Moolenaar bill would boost cost-sharing to aid localities hit by flooding
Washington — On the one-year anniversary of the Edenville dam's failure, a bill introduced Wednesday in the U.S. House would boost federal cost-sharing aid to small local governments after a federal disaster like the flooding that overwhelmed the Midland area last May.
The Rural Disaster Support and Relief Act, sponsored by U.S. Rep. John Moolenaar, would increase federal cost-sharing assistance to communities of fewer than 50,000 residents to 90%, up from 75% authorized under the Stafford Act, for federal disasters in 2020 or 2021.
If adopted, localities would only be responsible for 10% of eligible costs under the federal program that reimburses them for certain types of disaster response, such as hazard mitigation, debris removal, emergency protective measures and repairs or reconstruction of damaged infrastructure.
Moolenaar, a Midland Republican who serves on the House Appropriations Committee, said the legislation came out of conversations with residents and leaders of the smaller communities that were unprepared for the 500-year flood.
"The goal is to get a better cost-share agreement with the federal government. It's going to help the region and save local governments millions of dollars," Moolenaar said.
"The bottom line is small communities simply don't have the resources to fully rebuild after a disaster like this. And we need some extra assistance to get everything back to the way it was."
The Edenville and Sanford dams on the Tittabawassee River were breached May 19, 2020, after heavy rains and winds, emptying Wixom Lake and flooding parts of the Midland area. More than 10,000 people were evacuated, and the flooding caused hundreds of millions of dollars in damage.
Then-President Donald Trump in July approved a major disaster declaration request by the state, after Gov. Gretchen Whitmer's administration estimated the damage across a five-county area as roughly $190 million in losses for residents and $55 million in damage to public infrastructure.
Moolenaar said the change he's seeking to the cost-sharing assistance would be retroactive to cover costs from the flooding disaster last year.
He offered Sanford as an example, which had massive devastation in its downtown area, with the Village Hall floating downstream and crashing into another building, and as many as 15 houses destroyed in one area.
"You have all this debris that accumulates, and who cleans that up?" Moolenaar said. "When you look at parks that were destroyed, all this damage that was done, simply in the area of debris removal, this will save millions of dollars."
Moolenaar has also reintroduced a bill with Rep. Debbie Dingell, D-Dearborn, that aims to ensure compliance with dam and hydropower safety requirements and strengthen owner accountability for repairs and maintenance. Dingell has suggested the legislation could become part of President Joe Biden's proposed $2 trillion infrastructure package.
The legislation, first introduced in December, was drafted in response to the findings that regulators had struggled for years with oversight of dam operator Boyce Hydro, which had a history of safety and compliance problems and missed deadlines.

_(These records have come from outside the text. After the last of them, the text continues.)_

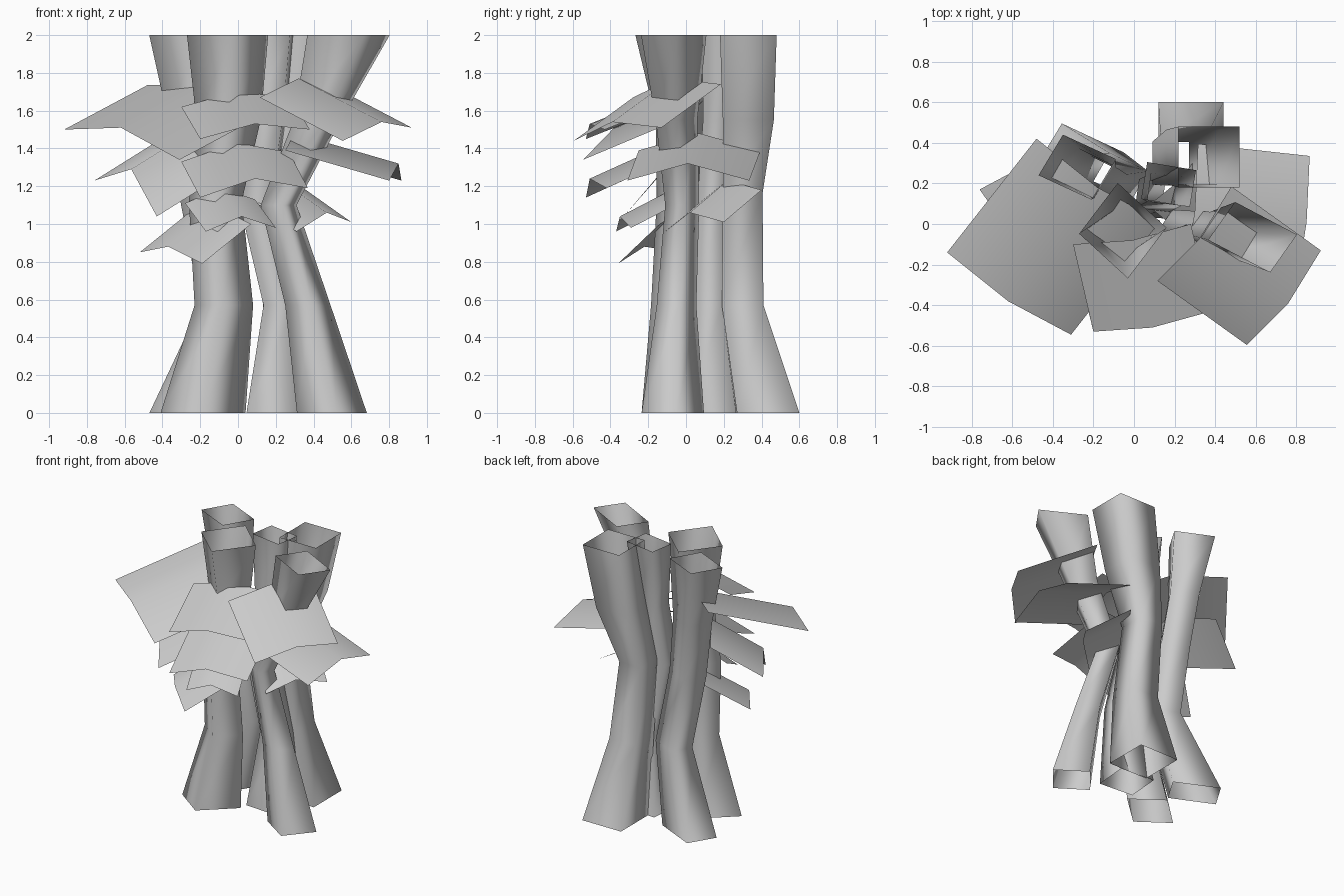
import bpy
from mathutils import Vector


def make_object(name, verts, faces):
    mesh = bpy.data.meshes.new(name)
    mesh.from_pydata([tuple(v) for v in verts], [], faces)
    mesh.update()
    ob = bpy.data.objects.new(name, mesh)
    bpy.context.collection.objects.link(ob)
    for p in mesh.polygons:
        p.use_smooth = True
    return ob


def trunk(name, rings):
    """Open four-sided tube; ring = (z, centre x, centre y, half side a, half side b)."""
    verts, faces = [], []
    for z, cx, cy, (ax, ay), (bx, by) in rings:
        for s, t in ((-1, -1), (1, -1), (1, 1), (-1, 1)):
            verts.append((cx + s * ax + t * bx, cy + s * ay + t * by, z))
    for r in range(len(rings) - 1):
        for i in range(4):
            j = (i + 1) % 4
            faces.append((r * 4 + i, r * 4 + j, r * 4 + 4 + j, r * 4 + 4 + i))
    make_object(name, verts, faces)


def shelf(name, outer, reach):
    """Creased bracket sheet: three outer rim points swept back to the trunk."""
    rim = [Vector(p) for p in outer]
    verts = rim + [p + Vector(reach) for p in rim]
    make_object(name, verts, [(0, 1, 4, 3), (1, 2, 5, 4)])


# Trunks
trunk("front_trunk", [
    (0.00, -0.185, -0.05, (0.115, 0.105), (-0.11, 0.08)),
    (0.57, -0.075, -0.06, (0.08, 0.065), (-0.075, 0.06)),
    (1.12, -0.12, -0.04, (0.07, 0.06), (-0.07, 0.055)),
    (1.55, -0.05, -0.03, (0.085, 0.06), (-0.085, 0.07)),
    (2.00, -0.055, -0.033, (0.095, 0.125), (-0.12, 0.11))])
trunk("left_back_trunk", [
    (0.00, -0.26, 0.33, (0.152, -0.071), (0.057, 0.094)),
    (0.57, -0.065, 0.235, (0.095, -0.045), (0.04, 0.07)),
    (1.12, -0.17, 0.22, (0.09, -0.045), (0.045, 0.07)),
    (1.55, -0.23, 0.25, (0.09, -0.045), (0.05, 0.075)),
    (2.00, -0.28, 0.28, (0.13, -0.06), (0.06, 0.10))])
trunk("back_trunk", [
    (0.00, 0.28, 0.435, (0.16, 0), (0, 0.165)),
    (0.57, 0.24, 0.30, (0.108, 0), (0, 0.11)),
    (1.16, 0.18, 0.30, (0.09, 0), (0, 0.105)),
    (1.55, 0.29, 0.33, (0.13, 0), (0, 0.135)),
    (2.00, 0.37, 0.33, (0.15, 0), (0, 0.15))])
trunk("right_trunk", [
    (0.00, 0.497, -0.07, (0.105, -0.07), (0.08, 0.095)),
    (0.57, 0.37, -0.05, (0.07, -0.045), (0.05, 0.06)),
    (1.10, 0.215, -0.02, (0.06, -0.04), (0.035, 0.05)),
    (1.55, 0.42, -0.05, (0.085, -0.05), (0.04, 0.06)),
    (2.00, 0.585, -0.065, (0.152, -0.08), (0.066, 0.093))])
trunk("middle_trunk", [
    (0.00, 0.19, 0.15, (0.135, -0.01), (0.01, 0.125)),
    (0.57, 0.23, 0.13, (0.085, -0.01), (0.01, 0.07)),
    (1.12, 0.10, 0.14, (0.085, -0.01), (0.01, 0.07)),
    (1.55, 0.16, 0.17, (0.085, -0.01), (0.01, 0.07)),
    (2.00, 0.17, 0.195, (0.12, -0.02), (0.015, 0.09))])

# Upper shelves
shelf("upper_left_shelf",
      [(-0.92, -0.14, 1.50), (-0.62, -0.38, 1.51), (-0.31, -0.545, 1.34)],
      (0.44, 0.56, 0.235))
shelf("upper_front_shelf",
      [(-0.20, -0.53, 1.45), (0.09, -0.51, 1.53), (0.38, -0.43, 1.50)],
      (-0.10, 0.43, 0.17))
shelf("upper_right_shelf",
      [(0.555, -0.595, 1.44), (0.76, -0.39, 1.54), (0.92, -0.13, 1.51)],
      (-0.44, 0.315, 0.23))

# Middle shelves
shelf("middle_left_shelf",
      [(-0.76, 0.17, 1.23), (-0.565, -0.11, 1.29), (-0.43, -0.33, 1.04)],
      (0.32, 0.17, 0.20))
shelf("middle_front_shelf",
      [(-0.20, -0.53, 1.14), (0.09, -0.51, 1.24), (0.37, -0.42, 1.19)],
      (-0.10, 0.42, 0.19))
shelf("middle_right_shelf",
      [(0.80, -0.31, 1.23), (0.85, 0.01, 1.32), (0.865, 0.335, 1.23)],
      (-0.55, 0.06, 0.16))

# Lower shelves
shelf("lower_left_shelf",
      [(-0.52, -0.02, 0.85), (-0.37, -0.22, 0.88), (-0.19, -0.36, 0.79)],
      (0.26, 0.22, 0.21))
shelf("lower_front_shelf",
      [(-0.17, -0.37, 0.96), (0.02, -0.35, 1.04), (0.20, -0.29, 0.98)],
      (-0.11, 0.29, 0.15))
shelf("lower_right_shelf",
      [(0.31, -0.11, 0.96), (0.47, 0.02, 1.06), (0.60, 0.20, 1.01)],
      (-0.24, 0.20, 0.17))
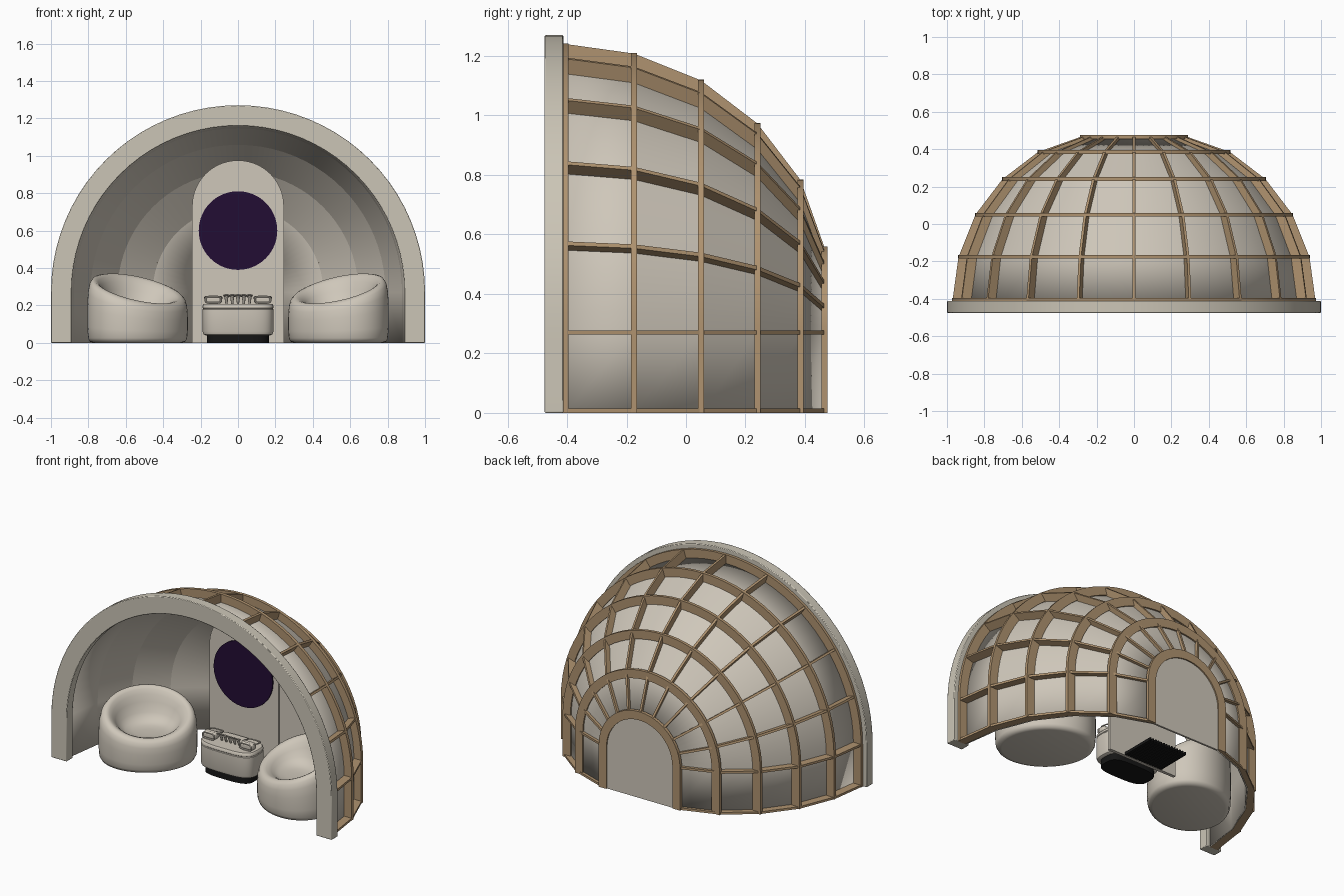
import bpy, bmesh, math
from math import sin, cos, pi, radians
from mathutils import Vector, Matrix

if "Cube" in bpy.data.objects:
    bpy.data.objects.remove(bpy.data.objects["Cube"])


def material(name, rgb):
    m = bpy.data.materials.new(name)
    m.use_nodes = True
    m.diffuse_color = (*rgb, 1)
    m.node_tree.nodes["Principled BSDF"].inputs["Base Color"].default_value = (*rgb, 1)
    return m


CREAM = material("warm cream", (0.62, 0.57, 0.49))
TRIM = material("stone cream", (0.60, 0.56, 0.47))
WOOD = material("light wood", (0.43, 0.29, 0.16))
PURPLE = material("deep purple", (0.016, 0.004, 0.034))
BLACK = material("black", (0.008, 0.008, 0.008))

SPRING = 0.27                                       # height where walls turn into the arch
RIB_Y = [-0.405, -0.175, 0.05, 0.24, 0.385, 0.465]
RIB_R = [0.972, 0.94, 0.85, 0.705, 0.515, 0.29]
DEPTH = 0.055                                       # radial depth of the timber


def finish(name, bm, mat, angle=30, bevel=0, segments=3):
    bmesh.ops.recalc_face_normals(bm, faces=bm.faces)
    me = bpy.data.meshes.new(name)
    bm.to_mesh(me)
    bm.free()
    me.materials.append(mat)
    ob = bpy.data.objects.new(name, me)
    bpy.context.collection.objects.link(ob)
    if bevel:
        mod = ob.modifiers.new("Bevel", "BEVEL")
        mod.width, mod.segments, mod.limit_method = bevel, segments, "ANGLE"
        mod.angle_limit = radians(40)
    bpy.ops.object.select_all(action="DESELECT")
    ob.select_set(True)
    bpy.context.view_layer.objects.active = ob
    bpy.ops.object.shade_smooth_by_angle(angle=radians(angle))
    return ob


def arch(r, y, spring=SPRING, n=40):
    """Round arch on straight legs, from right foot to left foot."""
    curve = [(r * cos(pi * i / n), y, spring + r * sin(pi * i / n)) for i in range(n + 1)]
    return [Vector(p) for p in [(r, y, 0)] + curve + [(-r, y, 0)]]


def loft(bm, rings, closed_rings=True, closed_path=False):
    vs = [[bm.verts.new(p) for p in ring] for ring in rings]
    pairs = list(zip(vs, vs[1:])) + ([(vs[-1], vs[0])] if closed_path else [])
    for a, b in pairs:
        for i in range(len(a) if closed_rings else len(a) - 1):
            j = (i + 1) % len(a)
            bm.faces.new((a[i], a[j], b[j], b[i]))
    return vs


def arch_band(bm, r0, r1, y0, y1):
    vs = loft(bm, [arch(r0, y0), arch(r1, y0), arch(r1, y1), arch(r0, y1)], False, True)
    for k in (0, -1):
        bm.faces.new([row[k] for row in vs])


def slab(name, outline, y0, y1, mat):
    bm = bmesh.new()
    vs = loft(bm, [[(p[0], y, p[2]) for p in outline] for y in (y0, y1)])
    for row in vs:
        bm.faces.new(row)
    return finish(name, bm, mat)


def stacked(name, profile, outline, mat, angle=40):
    """Stack of one plan outline at (scale, height) steps, capped at both ends."""
    bm = bmesh.new()
    vs = loft(bm, [outline(s, z) for s, z in profile])
    bm.faces.new(vs[0])
    bm.faces.new(vs[-1])
    return finish(name, bm, mat, angle)


# Front portal
bm = bmesh.new()
arch_band(bm, 0.89, 1.0, -0.475, -0.412)
finish("front_portal", bm, TRIM, bevel=0.004, segments=2)

# Dome skin
bm = bmesh.new()
loft(bm, [arch(r - DEPTH, y) for r, y in zip(RIB_R, RIB_Y)], False)
skin = finish("dome_skin", bm, CREAM, angle=9)
mod = skin.modifiers.new("Solidify", "SOLIDIFY")
mod.thickness = 0.008
slab("back_wall", arch(RIB_R[-1] - DEPTH + 0.005, 0), 0.455, 0.467, CREAM)

# Timber arches
for n, (r, y) in enumerate(zip(RIB_R, RIB_Y)):
    bm = bmesh.new()
    arch_band(bm, r - DEPTH, r, y - 0.01, y + 0.01)
    finish(f"timber_arch_{n + 1}", bm, WOOD)

# Timber slats running from arch to arch
bm = bmesh.new()


def slat(direction, base):
    side = Vector((-direction.z, 0, direction.x)) * 0.007
    rings = []
    for r, y in zip(RIB_R, RIB_Y):
        a, b = direction * (r - DEPTH) + base, direction * (r - 0.002) + base
        rings.append([p + Vector((0, y, 0)) for p in (a - side, b - side, b + side, a + side)])
    for row in (lambda v: (v[0], v[-1]))(loft(bm, rings)):
        bm.faces.new(row)


for i in range(11):
    a = pi * i / 10
    slat(Vector((cos(a), 0, sin(a))), Vector((0, 0, SPRING)))
for s in (1, -1):
    slat(Vector((s, 0, 0)), Vector((0, 0, 0.007)))
finish("timber_slats", bm, WOOD, angle=5)

# Display wall with a round screen
slab("display_wall", arch(0.245, 0, 0.73), 0.06, 0.08, CREAM)
disc = [(0.21 * cos(2 * pi * i / 64), 0, 0.6 + 0.21 * sin(2 * pi * i / 64)) for i in range(64)]
slab("round_screen", disc, 0.052, 0.06, PURPLE)


# Console with recessed plinth
def pill(hx, hy, cy):
    def outline(s, z):
        pts = []
        for i in range(48):
            a = 2 * pi * (i + 0.5) / 48
            c, d = cos(a), sin(a)
            x = math.copysign(abs(c) ** 0.6, c) * (hx - (1 - s) * hy)
            y = math.copysign(abs(d) ** 0.6, d) * hy * s
            pts.append((x, cy + y, z))
        return pts
    return outline


stacked("console_plinth", [(1, 0), (1, 0.045)], pill(0.165, 0.085, -0.06), BLACK)
stacked("console_body", [(0.85, 0.04), (0.95, 0.045), (1, 0.06), (1, 0.178), (0.97, 0.181),
                         (0.97, 0.184), (1, 0.187), (0.99, 0.2), (0.94, 0.206)],
        pill(0.19, 0.105, -0.06), CREAM)

# Slotted grille plate behind the display wall
bm = bmesh.new()
bmesh.ops.create_cube(bm, size=1, matrix=Matrix.Translation((0, 0.185, 0.008)) @ Matrix.Diagonal((0.27, 0.22, 0.01, 1)))
for i in range(14):
    m = Matrix.Translation((-0.13 + i * 0.02, 0.185, 0.01)) @ Matrix.Diagonal((0.01, 0.24, 0.018, 1))
    bmesh.ops.create_cube(bm, size=1, matrix=m)
finish("floor_grille", bm, BLACK)


# Goggles and hand controllers resting on the console
def ring(bm, centre, rx, rz, thick, tilt=0):
    rot = Matrix.Rotation(tilt, 3, "X")
    rings = []
    for i in range(24):
        a = 2 * pi * i / 24
        u = Vector((math.copysign(abs(cos(a)) ** 0.6, cos(a)), 0, math.copysign(abs(sin(a)) ** 0.6, sin(a))))
        p = Vector((u.x * rx, 0, u.z * rz))
        n = u.normalized()
        rings.append([Vector(centre) + rot @ (p + thick * (n * cos(b) + Vector((0, sin(b), 0))))
                      for b in (2 * pi * k / 6 for k in range(6))])
    loft(bm, rings, True, True)


for s, side in ((1, "left"), (-1, "right")):
    bm = bmesh.new()
    m = Matrix.Translation((s * 0.132, -0.085, 0.23)) @ Matrix.Diagonal((0.088, 0.05, 0.042, 1))
    bmesh.ops.create_cube(bm, size=1, matrix=m)
    finish(f"{side}_goggles", bm, CREAM, bevel=0.014)
    bm = bmesh.new()
    ring(bm, (s * 0.132, -0.112, 0.23), 0.042, 0.018, 0.005)
    ring(bm, (s * 0.132, -0.05, 0.24), 0.046, 0.045, 0.004, radians(80))
    finish(f"{side}_goggles_strap", bm, CREAM)

bm = bmesh.new()
for i in range(5):
    x = (i - 2) * 0.031
    m = Matrix.Translation((x, -0.08, 0.226)) @ Matrix.Rotation(radians(20), 4, "X")
    bmesh.ops.create_cone(bm, cap_ends=True, segments=12, radius1=0.005, radius2=0.011, depth=0.05, matrix=m)
    ring(bm, (x, -0.09, 0.252), 0.014, 0.014, 0.003, radians(70))
finish("hand_controllers", bm, CREAM)


# Tub chairs, turned inward toward the opening
def tub_chair(name, side):
    face = Vector((-side * 0.66, -0.75, 0))
    across = Vector((-face.y, face.x, 0))
    centre = Vector((side * 0.537, -0.15, 0))
    # (plan scale, share of rim height, fixed height)
    steps = [(0.86, 0, 0), (0.95, 0, 0.006), (0.985, 0, 0.025), (1, 0.2, 0.02), (1, 0.55, 0.01),
             (0.985, 0.8, 0), (0.95, 0.93, 0), (0.9, 0.985, 0), (0.84, 1, 0), (0.78, 0.97, 0),
             (0.72, 0.88, 0.01), (0.66, 0.66, 0.05), (0.58, 0.36, 0.1), (0.46, 0.12, 0.145),
             (0.3, 0.02, 0.165), (0.12, 0, 0.168)]
    bm = bmesh.new()
    rings = []
    for s, share, fixed in steps:
        row = []
        for i in range(56):
            a = 2 * pi * i / 56
            rim = 0.29 - 0.085 * cos(a) * min(1, s + 0.1)
            p = centre + face * (0.24 * s * cos(a)) + across * (0.29 * s * sin(a))
            row.append(p + Vector((0, 0, share * rim + fixed)))
        rings.append(row)
    vs = loft(bm, rings)
    bm.faces.new(vs[0])
    bm.faces.new(vs[-1])
    finish(name, bm, CREAM, 60)


tub_chair("left_tub_chair", 1)
tub_chair("right_tub_chair", -1)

The bill would mandate that dam and hydropower works meet the Federal Energy Regulatory Commission's dam safety requirements, and would require that the commission only issue a new license after it determines that the dam meets those safety requirements.
It would also require FERC to establish procedures to evaluate the financial health of prospective hydropower licensees and create a requirement for FERC to convene technical conferences with state regulators to examine best practices for dam safety.
Separately, Moolenaar has submitted requests for earmarked funding to the Appropriations Committee related to mid-Michigan dams, including $750,000 to make Midland's sewer system more resilient in flood events and $1 million for public safety booms to warn boaters not to get close to the Secord and Smallwood dams.